I am the keeper of my family's childhood photos, and a lot of them are unscripted. Some of these are accidents - photos taken at the wrong moment which couldn't be deleted from the film but were kept, because we kept every photo at the time. When I look at these pictures, I see furniture that I had forgotten about, favorite toys that were discarded ages ago and even what I looked like crying. It's beautiful because it's normal.
So, how do I capture these everyday moments now?
- Plan to take candid pictures. Yes, that sounds odd, but look for a moment of an everyday scene in your home - maybe of someone cooking dinner or helping with homework. Don't tell anyone that you have the camera out.
- Write things down. I keep a journal for my son and write entries even when nothing extraordinary happened that week. It's from re-reading those entries that I can remember what foods he liked as a baby or the way he would sporadically start dancing for me.

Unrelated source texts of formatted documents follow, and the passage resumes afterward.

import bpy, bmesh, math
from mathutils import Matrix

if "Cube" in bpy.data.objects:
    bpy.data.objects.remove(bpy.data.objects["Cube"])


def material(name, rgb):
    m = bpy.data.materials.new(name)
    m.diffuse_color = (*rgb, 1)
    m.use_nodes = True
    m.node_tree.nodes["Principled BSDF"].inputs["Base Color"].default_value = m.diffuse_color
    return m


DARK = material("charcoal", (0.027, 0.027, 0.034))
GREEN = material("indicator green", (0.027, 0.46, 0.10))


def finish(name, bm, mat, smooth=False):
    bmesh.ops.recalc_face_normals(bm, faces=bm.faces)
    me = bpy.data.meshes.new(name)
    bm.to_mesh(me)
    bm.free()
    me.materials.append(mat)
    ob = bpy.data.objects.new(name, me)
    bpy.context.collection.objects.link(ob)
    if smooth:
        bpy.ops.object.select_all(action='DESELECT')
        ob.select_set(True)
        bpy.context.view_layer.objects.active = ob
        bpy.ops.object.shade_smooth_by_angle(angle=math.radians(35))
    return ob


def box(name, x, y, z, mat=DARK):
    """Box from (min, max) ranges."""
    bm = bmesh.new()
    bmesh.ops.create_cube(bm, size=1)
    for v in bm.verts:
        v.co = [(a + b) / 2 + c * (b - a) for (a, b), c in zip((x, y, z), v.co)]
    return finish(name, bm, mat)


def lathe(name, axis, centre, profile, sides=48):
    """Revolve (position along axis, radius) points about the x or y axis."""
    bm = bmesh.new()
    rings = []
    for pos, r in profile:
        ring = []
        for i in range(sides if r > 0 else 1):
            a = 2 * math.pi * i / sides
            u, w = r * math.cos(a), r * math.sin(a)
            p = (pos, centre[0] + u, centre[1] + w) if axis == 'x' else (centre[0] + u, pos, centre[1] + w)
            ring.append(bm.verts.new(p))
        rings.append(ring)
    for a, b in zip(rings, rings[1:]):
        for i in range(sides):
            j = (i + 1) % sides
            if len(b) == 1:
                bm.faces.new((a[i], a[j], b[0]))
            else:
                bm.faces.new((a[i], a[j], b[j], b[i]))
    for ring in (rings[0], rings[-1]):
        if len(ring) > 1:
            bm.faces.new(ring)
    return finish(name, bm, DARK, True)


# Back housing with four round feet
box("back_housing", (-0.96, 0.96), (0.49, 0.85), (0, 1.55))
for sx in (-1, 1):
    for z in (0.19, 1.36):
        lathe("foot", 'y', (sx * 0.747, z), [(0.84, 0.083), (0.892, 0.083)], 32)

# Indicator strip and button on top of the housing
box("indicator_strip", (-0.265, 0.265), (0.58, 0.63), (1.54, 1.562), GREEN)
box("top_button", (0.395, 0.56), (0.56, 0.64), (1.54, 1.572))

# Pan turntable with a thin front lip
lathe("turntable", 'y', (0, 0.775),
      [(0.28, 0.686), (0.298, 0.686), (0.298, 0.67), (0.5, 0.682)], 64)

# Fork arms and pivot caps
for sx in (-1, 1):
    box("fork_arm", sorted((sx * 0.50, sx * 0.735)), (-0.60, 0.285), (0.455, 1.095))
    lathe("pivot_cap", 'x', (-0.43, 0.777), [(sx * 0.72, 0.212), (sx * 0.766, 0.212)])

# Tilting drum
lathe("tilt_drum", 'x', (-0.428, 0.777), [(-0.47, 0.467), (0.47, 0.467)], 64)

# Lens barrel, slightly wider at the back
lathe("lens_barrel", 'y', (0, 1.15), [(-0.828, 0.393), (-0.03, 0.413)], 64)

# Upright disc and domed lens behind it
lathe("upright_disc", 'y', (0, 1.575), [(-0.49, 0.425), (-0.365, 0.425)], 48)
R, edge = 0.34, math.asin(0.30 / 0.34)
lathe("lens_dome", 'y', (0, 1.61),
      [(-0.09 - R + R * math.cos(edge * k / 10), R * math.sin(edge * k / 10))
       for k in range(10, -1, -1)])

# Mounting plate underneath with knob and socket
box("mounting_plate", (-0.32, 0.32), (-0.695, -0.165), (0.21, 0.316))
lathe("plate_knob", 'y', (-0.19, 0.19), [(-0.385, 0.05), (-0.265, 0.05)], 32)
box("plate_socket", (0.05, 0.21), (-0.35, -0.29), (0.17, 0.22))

- Be mindful of your surroundings. What is my son doing as I type this? He is plopped on a pillow next to me playing on his LeapPad. It's raining and cold outside and except for my typing and his game, it's very quiet. He yells out "YES!" every time he wins a race, and it makes me laugh.